Problem to work on:
Please copy the lines below exactly, from the first one through the line showing "ob.data.materials.clear()".

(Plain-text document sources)
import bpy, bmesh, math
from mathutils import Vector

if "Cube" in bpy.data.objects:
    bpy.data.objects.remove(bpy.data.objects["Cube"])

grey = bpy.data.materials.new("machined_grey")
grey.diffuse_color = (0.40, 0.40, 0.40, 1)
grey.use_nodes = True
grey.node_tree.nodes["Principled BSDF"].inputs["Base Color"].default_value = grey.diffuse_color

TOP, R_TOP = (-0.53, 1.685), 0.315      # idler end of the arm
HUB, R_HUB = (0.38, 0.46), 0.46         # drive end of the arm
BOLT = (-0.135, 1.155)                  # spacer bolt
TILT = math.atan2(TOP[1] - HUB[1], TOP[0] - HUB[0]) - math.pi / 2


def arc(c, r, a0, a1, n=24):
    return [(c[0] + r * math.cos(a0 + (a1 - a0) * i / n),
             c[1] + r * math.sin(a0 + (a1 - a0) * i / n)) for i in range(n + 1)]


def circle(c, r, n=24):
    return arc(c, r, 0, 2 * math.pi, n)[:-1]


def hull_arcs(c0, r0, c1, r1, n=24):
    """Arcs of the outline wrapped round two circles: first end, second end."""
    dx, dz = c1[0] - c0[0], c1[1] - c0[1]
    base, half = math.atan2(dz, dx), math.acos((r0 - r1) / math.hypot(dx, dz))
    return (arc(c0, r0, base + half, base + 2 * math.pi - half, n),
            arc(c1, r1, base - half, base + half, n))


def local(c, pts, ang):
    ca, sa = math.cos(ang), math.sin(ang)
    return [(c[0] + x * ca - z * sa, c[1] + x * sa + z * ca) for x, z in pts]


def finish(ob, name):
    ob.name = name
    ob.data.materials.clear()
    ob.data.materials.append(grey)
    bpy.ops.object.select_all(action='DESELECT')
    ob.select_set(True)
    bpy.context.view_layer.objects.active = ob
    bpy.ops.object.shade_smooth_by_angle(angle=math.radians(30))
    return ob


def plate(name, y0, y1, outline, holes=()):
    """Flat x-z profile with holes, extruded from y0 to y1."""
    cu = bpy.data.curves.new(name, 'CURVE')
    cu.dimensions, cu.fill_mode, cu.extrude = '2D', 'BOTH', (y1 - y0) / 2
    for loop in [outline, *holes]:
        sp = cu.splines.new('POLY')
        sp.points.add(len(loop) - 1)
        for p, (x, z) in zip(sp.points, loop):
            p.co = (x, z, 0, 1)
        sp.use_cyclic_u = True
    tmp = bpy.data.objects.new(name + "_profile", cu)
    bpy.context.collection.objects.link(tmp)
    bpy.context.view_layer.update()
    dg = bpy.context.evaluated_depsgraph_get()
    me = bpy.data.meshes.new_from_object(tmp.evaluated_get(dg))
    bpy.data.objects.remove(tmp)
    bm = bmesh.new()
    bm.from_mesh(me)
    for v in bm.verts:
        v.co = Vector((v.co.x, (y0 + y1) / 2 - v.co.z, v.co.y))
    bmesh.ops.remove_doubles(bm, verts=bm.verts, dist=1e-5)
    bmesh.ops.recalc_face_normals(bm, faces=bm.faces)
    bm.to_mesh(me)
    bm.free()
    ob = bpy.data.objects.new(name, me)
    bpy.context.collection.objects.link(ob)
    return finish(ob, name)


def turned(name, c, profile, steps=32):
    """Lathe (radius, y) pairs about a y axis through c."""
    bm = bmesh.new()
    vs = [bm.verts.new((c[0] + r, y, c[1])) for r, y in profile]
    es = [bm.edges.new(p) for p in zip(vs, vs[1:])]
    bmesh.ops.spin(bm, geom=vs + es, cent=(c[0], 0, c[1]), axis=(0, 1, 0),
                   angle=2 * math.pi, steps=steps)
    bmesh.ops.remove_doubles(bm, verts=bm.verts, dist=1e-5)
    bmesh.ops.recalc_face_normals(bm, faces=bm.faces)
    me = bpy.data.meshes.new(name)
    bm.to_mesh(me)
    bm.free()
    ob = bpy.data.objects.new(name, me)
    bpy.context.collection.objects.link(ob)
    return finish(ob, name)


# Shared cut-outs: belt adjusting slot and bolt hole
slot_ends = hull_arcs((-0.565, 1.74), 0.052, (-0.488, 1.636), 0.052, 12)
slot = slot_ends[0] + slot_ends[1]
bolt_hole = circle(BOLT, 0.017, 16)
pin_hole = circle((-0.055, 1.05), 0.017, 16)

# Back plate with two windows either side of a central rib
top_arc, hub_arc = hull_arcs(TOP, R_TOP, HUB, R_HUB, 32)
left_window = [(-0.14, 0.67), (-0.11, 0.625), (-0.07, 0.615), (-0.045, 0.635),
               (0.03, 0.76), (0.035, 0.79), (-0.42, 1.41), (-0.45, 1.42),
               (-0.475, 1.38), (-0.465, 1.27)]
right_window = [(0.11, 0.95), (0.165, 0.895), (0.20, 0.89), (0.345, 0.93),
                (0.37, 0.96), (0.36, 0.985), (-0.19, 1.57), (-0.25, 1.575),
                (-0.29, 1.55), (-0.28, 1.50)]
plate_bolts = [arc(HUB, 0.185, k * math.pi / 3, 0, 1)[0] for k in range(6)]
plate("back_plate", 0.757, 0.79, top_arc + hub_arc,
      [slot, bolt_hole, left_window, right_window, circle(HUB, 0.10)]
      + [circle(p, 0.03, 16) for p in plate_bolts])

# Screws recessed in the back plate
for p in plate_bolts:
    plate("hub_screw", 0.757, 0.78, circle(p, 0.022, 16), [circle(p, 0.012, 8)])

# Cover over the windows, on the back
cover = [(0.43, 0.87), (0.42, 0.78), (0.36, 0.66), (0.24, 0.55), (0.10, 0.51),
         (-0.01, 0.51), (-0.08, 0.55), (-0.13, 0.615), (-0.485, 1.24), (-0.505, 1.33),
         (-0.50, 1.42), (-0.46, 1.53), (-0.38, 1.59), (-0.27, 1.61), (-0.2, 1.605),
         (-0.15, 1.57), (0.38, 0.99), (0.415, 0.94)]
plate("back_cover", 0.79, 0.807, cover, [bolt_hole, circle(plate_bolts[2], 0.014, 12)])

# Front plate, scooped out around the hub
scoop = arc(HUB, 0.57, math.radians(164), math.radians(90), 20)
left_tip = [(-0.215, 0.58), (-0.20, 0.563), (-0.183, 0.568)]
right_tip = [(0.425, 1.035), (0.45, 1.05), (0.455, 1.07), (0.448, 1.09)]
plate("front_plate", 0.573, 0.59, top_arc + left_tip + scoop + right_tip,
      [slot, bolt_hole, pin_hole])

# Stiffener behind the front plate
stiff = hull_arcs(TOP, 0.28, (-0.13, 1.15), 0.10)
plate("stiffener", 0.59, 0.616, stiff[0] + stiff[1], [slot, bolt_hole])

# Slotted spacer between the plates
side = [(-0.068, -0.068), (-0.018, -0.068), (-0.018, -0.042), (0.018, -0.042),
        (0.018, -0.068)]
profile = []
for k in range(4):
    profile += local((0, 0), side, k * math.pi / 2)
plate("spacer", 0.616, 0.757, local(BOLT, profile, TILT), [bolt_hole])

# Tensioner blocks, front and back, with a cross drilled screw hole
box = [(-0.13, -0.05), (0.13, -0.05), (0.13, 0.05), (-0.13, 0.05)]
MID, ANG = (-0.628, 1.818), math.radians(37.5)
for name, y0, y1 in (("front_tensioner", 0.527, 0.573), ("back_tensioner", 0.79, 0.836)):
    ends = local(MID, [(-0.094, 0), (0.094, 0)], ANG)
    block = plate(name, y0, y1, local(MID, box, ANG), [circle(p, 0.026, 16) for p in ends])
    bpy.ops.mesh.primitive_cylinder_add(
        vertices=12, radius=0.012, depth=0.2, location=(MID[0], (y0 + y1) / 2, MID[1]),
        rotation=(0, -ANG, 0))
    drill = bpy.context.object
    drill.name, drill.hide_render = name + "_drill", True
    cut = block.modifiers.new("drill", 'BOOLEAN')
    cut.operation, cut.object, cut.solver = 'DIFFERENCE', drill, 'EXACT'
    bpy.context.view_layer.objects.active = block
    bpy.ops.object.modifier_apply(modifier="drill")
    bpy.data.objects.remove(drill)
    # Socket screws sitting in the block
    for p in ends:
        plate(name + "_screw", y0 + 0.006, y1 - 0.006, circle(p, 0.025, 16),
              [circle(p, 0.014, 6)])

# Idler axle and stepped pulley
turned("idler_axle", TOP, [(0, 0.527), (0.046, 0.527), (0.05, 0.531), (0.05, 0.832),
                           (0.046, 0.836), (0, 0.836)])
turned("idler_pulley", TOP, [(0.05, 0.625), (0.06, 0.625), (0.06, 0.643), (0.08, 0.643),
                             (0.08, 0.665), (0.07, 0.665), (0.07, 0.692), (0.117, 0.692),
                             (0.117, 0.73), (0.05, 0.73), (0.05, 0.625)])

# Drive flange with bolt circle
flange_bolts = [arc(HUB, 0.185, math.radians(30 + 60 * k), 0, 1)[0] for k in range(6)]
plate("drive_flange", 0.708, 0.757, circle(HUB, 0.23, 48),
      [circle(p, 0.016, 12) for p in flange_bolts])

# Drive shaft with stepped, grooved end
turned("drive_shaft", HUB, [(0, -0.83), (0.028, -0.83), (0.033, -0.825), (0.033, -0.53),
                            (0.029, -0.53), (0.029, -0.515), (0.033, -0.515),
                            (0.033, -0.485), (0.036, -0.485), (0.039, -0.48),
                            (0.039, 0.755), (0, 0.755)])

Response for this exercise:
import bpy, bmesh, math
from mathutils import Vector

if "Cube" in bpy.data.objects:
    bpy.data.objects.remove(bpy.data.objects["Cube"])

grey = bpy.data.materials.new("machined_grey")
grey.diffuse_color = (0.40, 0.40, 0.40, 1)
grey.use_nodes = True
grey.node_tree.nodes["Principled BSDF"].inputs["Base Color"].default_value = grey.diffuse_color

TOP, R_TOP = (-0.53, 1.685), 0.315      # idler end of the arm
HUB, R_HUB = (0.38, 0.46), 0.46         # drive end of the arm
BOLT = (-0.135, 1.155)                  # spacer bolt
TILT = math.atan2(TOP[1] - HUB[1], TOP[0] - HUB[0]) - math.pi / 2


def arc(c, r, a0, a1, n=24):
    return [(c[0] + r * math.cos(a0 + (a1 - a0) * i / n),
             c[1] + r * math.sin(a0 + (a1 - a0) * i / n)) for i in range(n + 1)]


def circle(c, r, n=24):
    return arc(c, r, 0, 2 * math.pi, n)[:-1]


def hull_arcs(c0, r0, c1, r1, n=24):
    """Arcs of the outline wrapped round two circles: first end, second end."""
    dx, dz = c1[0] - c0[0], c1[1] - c0[1]
    base, half = math.atan2(dz, dx), math.acos((r0 - r1) / math.hypot(dx, dz))
    return (arc(c0, r0, base + half, base + 2 * math.pi - half, n),
            arc(c1, r1, base - half, base + half, n))


def local(c, pts, ang):
    ca, sa = math.cos(ang), math.sin(ang)
    return [(c[0] + x * ca - z * sa, c[1] + x * sa + z * ca) for x, z in pts]


def finish(ob, name):
    ob.name = name
    ob.data.materials.clear()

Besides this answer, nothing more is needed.